● INSTRUCTIONS FOR THE TASK:
All entries below are to be reproduced exactly.

[INPUT DATA Boundary: Start]

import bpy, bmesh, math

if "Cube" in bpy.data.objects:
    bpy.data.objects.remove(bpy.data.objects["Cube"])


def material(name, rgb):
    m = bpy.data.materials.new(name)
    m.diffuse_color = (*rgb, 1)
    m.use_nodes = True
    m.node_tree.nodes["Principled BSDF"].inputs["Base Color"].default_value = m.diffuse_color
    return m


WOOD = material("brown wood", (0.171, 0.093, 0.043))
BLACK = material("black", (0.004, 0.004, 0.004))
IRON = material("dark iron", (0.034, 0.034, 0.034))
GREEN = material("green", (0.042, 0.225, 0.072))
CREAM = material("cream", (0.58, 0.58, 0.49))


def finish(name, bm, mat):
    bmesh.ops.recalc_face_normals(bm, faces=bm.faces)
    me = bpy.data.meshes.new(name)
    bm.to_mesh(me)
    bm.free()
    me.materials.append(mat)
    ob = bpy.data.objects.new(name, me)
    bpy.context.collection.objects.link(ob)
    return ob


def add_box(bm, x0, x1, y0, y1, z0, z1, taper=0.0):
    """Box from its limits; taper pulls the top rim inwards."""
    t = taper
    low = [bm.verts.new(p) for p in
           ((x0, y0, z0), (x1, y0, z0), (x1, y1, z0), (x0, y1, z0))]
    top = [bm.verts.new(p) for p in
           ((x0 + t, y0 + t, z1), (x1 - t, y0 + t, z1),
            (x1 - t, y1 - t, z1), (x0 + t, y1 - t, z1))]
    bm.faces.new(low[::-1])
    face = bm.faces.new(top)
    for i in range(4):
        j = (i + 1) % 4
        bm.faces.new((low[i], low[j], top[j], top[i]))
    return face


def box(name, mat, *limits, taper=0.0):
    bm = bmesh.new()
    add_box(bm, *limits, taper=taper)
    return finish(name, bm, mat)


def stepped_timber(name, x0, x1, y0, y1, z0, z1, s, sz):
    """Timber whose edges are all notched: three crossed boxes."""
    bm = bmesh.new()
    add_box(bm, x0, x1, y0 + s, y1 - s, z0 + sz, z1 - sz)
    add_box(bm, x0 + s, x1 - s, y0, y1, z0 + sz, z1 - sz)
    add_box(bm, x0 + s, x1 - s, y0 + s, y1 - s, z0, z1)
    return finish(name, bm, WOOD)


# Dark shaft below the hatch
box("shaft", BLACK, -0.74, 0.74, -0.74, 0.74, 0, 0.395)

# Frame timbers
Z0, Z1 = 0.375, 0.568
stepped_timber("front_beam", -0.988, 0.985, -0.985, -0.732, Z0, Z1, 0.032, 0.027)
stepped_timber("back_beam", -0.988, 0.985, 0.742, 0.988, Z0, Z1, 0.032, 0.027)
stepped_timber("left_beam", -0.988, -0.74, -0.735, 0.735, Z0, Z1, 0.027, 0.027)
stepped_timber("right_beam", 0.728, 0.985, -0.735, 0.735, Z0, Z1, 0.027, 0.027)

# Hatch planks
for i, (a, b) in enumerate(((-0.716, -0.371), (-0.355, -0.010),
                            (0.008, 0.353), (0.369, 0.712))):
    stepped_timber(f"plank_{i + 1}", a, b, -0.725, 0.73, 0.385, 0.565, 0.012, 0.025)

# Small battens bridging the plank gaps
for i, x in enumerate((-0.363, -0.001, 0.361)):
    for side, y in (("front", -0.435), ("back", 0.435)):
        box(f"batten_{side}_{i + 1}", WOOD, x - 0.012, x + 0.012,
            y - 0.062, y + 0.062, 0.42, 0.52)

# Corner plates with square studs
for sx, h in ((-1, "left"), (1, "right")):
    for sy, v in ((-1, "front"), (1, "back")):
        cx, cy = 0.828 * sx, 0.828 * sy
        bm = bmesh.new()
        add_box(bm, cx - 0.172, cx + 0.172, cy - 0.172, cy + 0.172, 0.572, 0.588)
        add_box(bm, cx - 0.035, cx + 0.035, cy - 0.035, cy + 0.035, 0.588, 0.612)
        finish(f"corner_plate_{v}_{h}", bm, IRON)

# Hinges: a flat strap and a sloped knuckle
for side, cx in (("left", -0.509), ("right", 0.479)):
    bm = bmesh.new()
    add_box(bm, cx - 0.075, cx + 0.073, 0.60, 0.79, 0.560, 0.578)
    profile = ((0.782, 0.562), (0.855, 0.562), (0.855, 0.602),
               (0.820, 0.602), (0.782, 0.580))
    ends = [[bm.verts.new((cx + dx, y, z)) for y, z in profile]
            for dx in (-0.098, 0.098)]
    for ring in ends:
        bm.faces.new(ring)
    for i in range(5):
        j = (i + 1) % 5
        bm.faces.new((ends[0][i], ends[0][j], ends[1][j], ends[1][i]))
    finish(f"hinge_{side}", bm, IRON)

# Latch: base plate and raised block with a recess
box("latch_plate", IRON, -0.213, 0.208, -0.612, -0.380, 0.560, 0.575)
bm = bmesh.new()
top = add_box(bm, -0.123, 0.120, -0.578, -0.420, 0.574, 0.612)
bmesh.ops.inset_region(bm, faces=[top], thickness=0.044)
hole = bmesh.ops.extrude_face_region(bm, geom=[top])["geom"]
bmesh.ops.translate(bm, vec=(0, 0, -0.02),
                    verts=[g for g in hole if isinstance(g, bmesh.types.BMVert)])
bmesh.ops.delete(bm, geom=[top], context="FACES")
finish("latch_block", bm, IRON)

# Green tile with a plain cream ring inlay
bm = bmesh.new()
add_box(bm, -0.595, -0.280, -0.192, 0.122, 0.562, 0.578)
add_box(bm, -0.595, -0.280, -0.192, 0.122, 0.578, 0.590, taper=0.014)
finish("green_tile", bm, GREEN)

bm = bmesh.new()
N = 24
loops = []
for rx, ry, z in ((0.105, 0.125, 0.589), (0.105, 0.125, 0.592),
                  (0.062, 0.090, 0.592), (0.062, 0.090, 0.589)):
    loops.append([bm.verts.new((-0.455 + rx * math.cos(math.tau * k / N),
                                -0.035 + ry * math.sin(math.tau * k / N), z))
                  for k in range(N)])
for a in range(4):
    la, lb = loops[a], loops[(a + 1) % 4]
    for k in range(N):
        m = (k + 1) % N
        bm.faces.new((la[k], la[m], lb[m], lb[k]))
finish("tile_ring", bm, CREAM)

[INPUT DATA Boundary: End]

● WRITTEN SOLUTION:
import bpy, bmesh, math

if "Cube" in bpy.data.objects:
    bpy.data.objects.remove(bpy.data.objects["Cube"])


def material(name, rgb):
    m = bpy.data.materials.new(name)
    m.diffuse_color = (*rgb, 1)
    m.use_nodes = True
    m.node_tree.nodes["Principled BSDF"].inputs["Base Color"].default_value = m.diffuse_color
    return m


WOOD = material("brown wood", (0.171, 0.093, 0.043))
BLACK = material("black", (0.004, 0.004, 0.004))
IRON = material("dark iron", (0.034, 0.034, 0.034))
GREEN = material("green", (0.042, 0.225, 0.072))
CREAM = material("cream", (0.58, 0.58, 0.49))


def finish(name, bm, mat):
    bmesh.ops.recalc_face_normals(bm, faces=bm.faces)
    me = bpy.data.meshes.new(name)
    bm.to_mesh(me)
    bm.free()
    me.materials.append(mat)
    ob = bpy.data.objects.new(name, me)
    bpy.context.collection.objects.link(ob)
    return ob


def add_box(bm, x0, x1, y0, y1, z0, z1, taper=0.0):
    """Box from its limits; taper pulls the top rim inwards."""
    t = taper
    low = [bm.verts.new(p) for p in
           ((x0, y0, z0), (x1, y0, z0), (x1, y1, z0), (x0, y1, z0))]
    top = [bm.verts.new(p) for p in
           ((x0 + t, y0 + t, z1), (x1 - t, y0 + t, z1),
            (x1 - t, y1 - t, z1), (x0 + t, y1 - t, z1))]
    bm.faces.new(low[::-1])
    face = bm.faces.new(top)
    for i in range(4):
        j = (i + 1) % 4
        bm.faces.new((low[i], low[j], top[j], top[i]))
    return face


def box(name, mat, *limits, taper=0.0):
    bm = bmesh.new()
    add_box(bm, *limits, taper=taper)
    return finish(name, bm, mat)


def stepped_timber(name, x0, x1, y0, y1, z0, z1, s, sz):
    """Timber whose edges are all notched: three crossed boxes."""
    bm = bmesh.new()
    add_box(bm, x0, x1, y0 + s, y1 - s, z0 + sz, z1 - sz)
    add_box(bm, x0 + s, x1 - s, y0, y1, z0 + sz, z1 - sz)
    add_box(bm, x0 + s, x1 - s, y0 + s, y1 - s, z0, z1)
    return finish(name, bm, WOOD)


# Dark shaft below the hatch
box("shaft", BLACK, -0.74, 0.74, -0.74, 0.74, 0, 0.395)

# Frame timbers
Z0, Z1 = 0.375, 0.568
stepped_timber("front_beam", -0.988, 0.985, -0.985, -0.732, Z0, Z1, 0.032, 0.027)
stepped_timber("back_beam", -0.988, 0.985, 0.742, 0.988, Z0, Z1, 0.032, 0.027)
stepped_timber("left_beam", -0.988, -0.74, -0.735, 0.735, Z0, Z1, 0.027, 0.027)
stepped_timber("right_beam", 0.728, 0.985, -0.735, 0.735, Z0, Z1, 0.027, 0.027)

# Hatch planks
for i, (a, b) in enumerate(((-0.716, -0.371), (-0.355, -0.010),
                            (0.008, 0.353), (0.369, 0.712))):
    stepped_timber(f"plank_{i + 1}", a, b, -0.725, 0.73, 0.385, 0.565, 0.012, 0.025)

# Small battens bridging the plank gaps
for i, x in enumerate((-0.363, -0.001, 0.361)):
    for side, y in (("front", -0.435), ("back", 0.435)):
        box(f"batten_{side}_{i + 1}", WOOD, x - 0.012, x + 0.012,
            y - 0.062, y + 0.062, 0.42, 0.52)

# Corner plates with square studs
for sx, h in ((-1, "left"), (1, "right")):
    for sy, v in ((-1, "front"), (1, "back")):
        cx, cy = 0.828 * sx, 0.828 * sy
        bm = bmesh.new()
        add_box(bm, cx - 0.172, cx + 0.172, cy - 0.172, cy + 0.172, 0.572, 0.588)
        add_box(bm, cx - 0.035, cx + 0.035, cy - 0.035, cy + 0.035, 0.588, 0.612)
        finish(f"corner_plate_{v}_{h}", bm, IRON)

# Hinges: a flat strap and a sloped knuckle
for side, cx in (("left", -0.509), ("right", 0.479)):
    bm = bmesh.new()
    add_box(bm, cx - 0.075, cx + 0.073, 0.60, 0.79, 0.560, 0.578)
    profile = ((0.782, 0.562), (0.855, 0.562), (0.855, 0.602),
               (0.820, 0.602), (0.782, 0.580))
    ends = [[bm.verts.new((cx + dx, y, z)) for y, z in profile]
            for dx in (-0.098, 0.098)]
    for ring in ends:
        bm.faces.new(ring)
    for i in range(5):
        j = (i + 1) % 5
        bm.faces.new((ends[0][i], ends[0][j], ends[1][j], ends[1][i]))
    finish(f"hinge_{side}", bm, IRON)

# Latch: base plate and raised block with a recess
box("latch_plate", IRON, -0.213, 0.208, -0.612, -0.380, 0.560, 0.575)
bm = bmesh.new()
top = add_box(bm, -0.123, 0.120, -0.578, -0.420, 0.574, 0.612)
bmesh.ops.inset_region(bm, faces=[top], thickness=0.044)
hole = bmesh.ops.extrude_face_region(bm, geom=[top])["geom"]
bmesh.ops.translate(bm, vec=(0, 0, -0.02),
                    verts=[g for g in hole if isinstance(g, bmesh.types.BMVert)])
bmesh.ops.delete(bm, geom=[top], context="FACES")
finish("latch_block", bm, IRON)

# Green tile with a plain cream ring inlay
bm = bmesh.new()
add_box(bm, -0.595, -0.280, -0.192, 0.122, 0.562, 0.578)
add_box(bm, -0.595, -0.280, -0.192, 0.122, 0.578, 0.590, taper=0.014)
finish("green_tile", bm, GREEN)

bm = bmesh.new()
N = 24
loops = []
for rx, ry, z in ((0.105, 0.125, 0.589), (0.105, 0.125, 0.592),
                  (0.062, 0.090, 0.592), (0.062, 0.090, 0.589)):
    loops.append([bm.verts.new((-0.455 + rx * math.cos(math.tau * k / N),
                                -0.035 + ry * math.sin(math.tau * k / N), z))
                  for k in range(N)])
for a in range(4):
    la, lb = loops[a], loops[(a + 1) % 4]
    for k in range(N):
        m = (k + 1) % N
        bm.faces.new((la[k], la[m], lb[m], lb[k]))
finish("tile_ring", bm, CREAM)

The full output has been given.